**DATA TO EXAMINE**
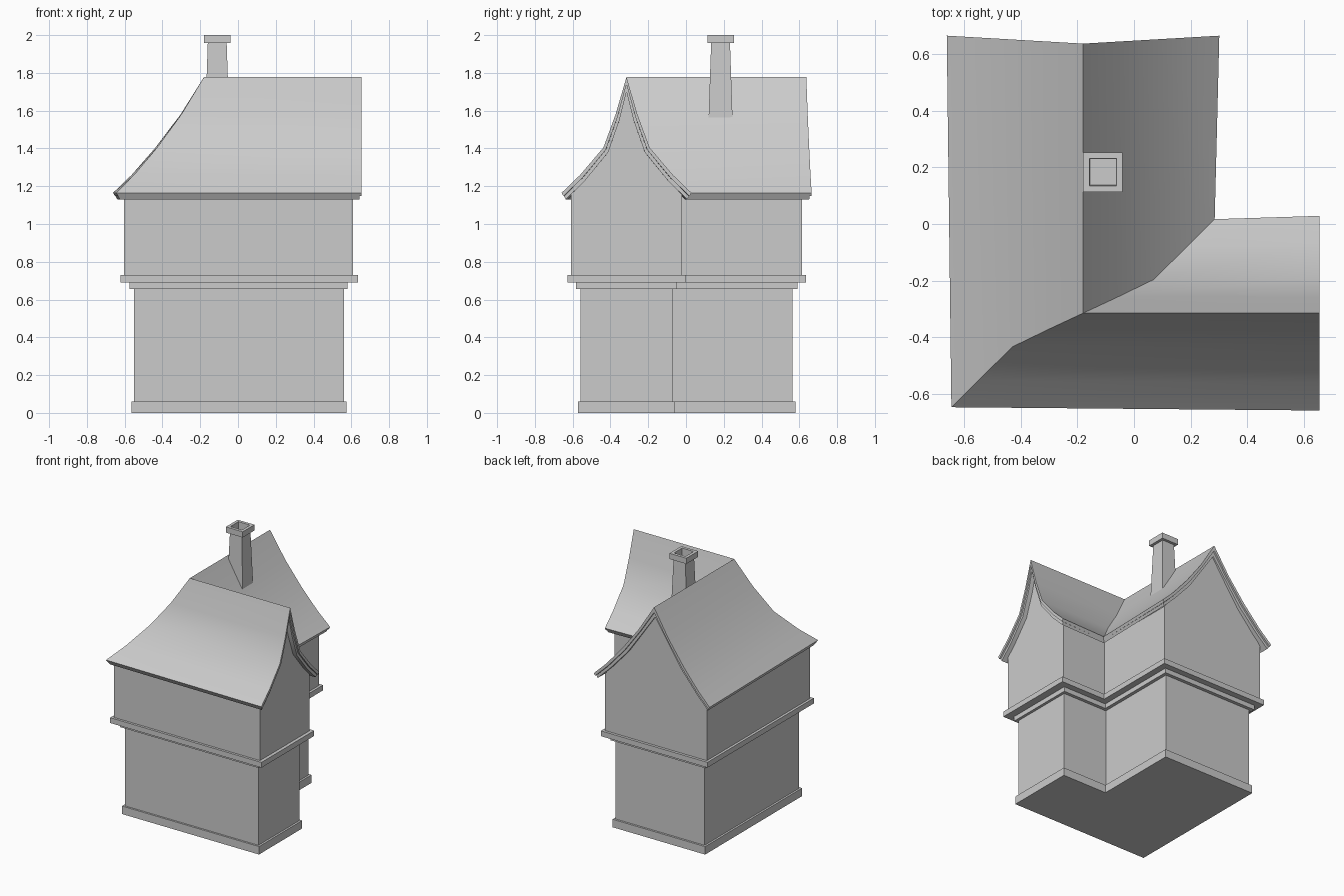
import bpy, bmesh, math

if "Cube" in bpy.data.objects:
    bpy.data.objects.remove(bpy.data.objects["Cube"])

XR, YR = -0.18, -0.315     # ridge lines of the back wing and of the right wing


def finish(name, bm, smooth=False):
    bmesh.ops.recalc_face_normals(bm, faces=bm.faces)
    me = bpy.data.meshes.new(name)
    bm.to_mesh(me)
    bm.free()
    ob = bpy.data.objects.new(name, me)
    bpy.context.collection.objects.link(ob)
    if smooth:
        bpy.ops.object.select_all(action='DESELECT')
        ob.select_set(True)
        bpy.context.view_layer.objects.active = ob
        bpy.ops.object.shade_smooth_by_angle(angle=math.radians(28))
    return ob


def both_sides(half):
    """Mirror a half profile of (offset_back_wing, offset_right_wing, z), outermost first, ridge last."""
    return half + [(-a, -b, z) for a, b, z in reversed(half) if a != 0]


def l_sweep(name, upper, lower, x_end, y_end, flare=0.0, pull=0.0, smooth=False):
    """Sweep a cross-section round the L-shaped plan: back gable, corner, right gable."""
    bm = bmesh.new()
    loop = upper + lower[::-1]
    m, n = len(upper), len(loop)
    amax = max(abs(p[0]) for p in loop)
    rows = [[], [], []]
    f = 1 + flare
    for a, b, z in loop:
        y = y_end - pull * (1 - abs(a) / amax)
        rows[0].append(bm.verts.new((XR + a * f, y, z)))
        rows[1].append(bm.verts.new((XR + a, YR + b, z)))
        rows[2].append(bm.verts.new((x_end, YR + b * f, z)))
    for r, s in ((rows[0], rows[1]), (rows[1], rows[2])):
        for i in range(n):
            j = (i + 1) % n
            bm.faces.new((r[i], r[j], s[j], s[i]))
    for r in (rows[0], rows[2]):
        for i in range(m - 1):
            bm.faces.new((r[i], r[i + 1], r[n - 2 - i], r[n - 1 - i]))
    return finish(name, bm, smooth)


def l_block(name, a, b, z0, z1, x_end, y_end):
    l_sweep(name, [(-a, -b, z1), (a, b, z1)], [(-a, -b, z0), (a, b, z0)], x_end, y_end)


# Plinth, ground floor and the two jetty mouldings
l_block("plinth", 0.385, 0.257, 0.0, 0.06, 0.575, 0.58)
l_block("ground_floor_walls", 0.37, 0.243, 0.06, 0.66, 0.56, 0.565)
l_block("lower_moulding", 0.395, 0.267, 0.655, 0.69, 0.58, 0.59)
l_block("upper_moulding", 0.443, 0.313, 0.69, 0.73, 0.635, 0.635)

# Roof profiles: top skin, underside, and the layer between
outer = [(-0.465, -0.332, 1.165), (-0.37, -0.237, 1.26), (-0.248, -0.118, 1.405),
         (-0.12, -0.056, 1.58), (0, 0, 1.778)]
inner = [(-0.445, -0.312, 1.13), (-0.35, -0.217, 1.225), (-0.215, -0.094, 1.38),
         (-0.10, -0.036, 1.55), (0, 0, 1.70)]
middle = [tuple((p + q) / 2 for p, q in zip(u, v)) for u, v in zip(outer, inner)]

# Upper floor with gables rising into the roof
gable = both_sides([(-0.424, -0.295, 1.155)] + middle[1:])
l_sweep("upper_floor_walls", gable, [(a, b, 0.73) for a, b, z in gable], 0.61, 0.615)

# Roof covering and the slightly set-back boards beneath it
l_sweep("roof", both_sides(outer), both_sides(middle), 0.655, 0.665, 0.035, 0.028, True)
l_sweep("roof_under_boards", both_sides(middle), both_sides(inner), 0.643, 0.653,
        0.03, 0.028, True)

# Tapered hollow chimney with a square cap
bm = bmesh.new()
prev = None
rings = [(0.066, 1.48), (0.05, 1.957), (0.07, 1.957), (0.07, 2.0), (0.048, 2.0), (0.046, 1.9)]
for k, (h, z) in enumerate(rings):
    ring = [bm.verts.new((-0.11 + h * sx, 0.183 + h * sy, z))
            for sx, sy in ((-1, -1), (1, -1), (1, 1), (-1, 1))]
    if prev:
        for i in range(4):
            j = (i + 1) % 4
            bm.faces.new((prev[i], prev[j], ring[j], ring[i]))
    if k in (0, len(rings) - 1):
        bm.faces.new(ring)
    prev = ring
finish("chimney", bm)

**WORK REQUIRED**
Exactly how many lines in the listing above contain the word "faces"? Only the number should be given.

**SOLUTION TO THE EXERCISE**
5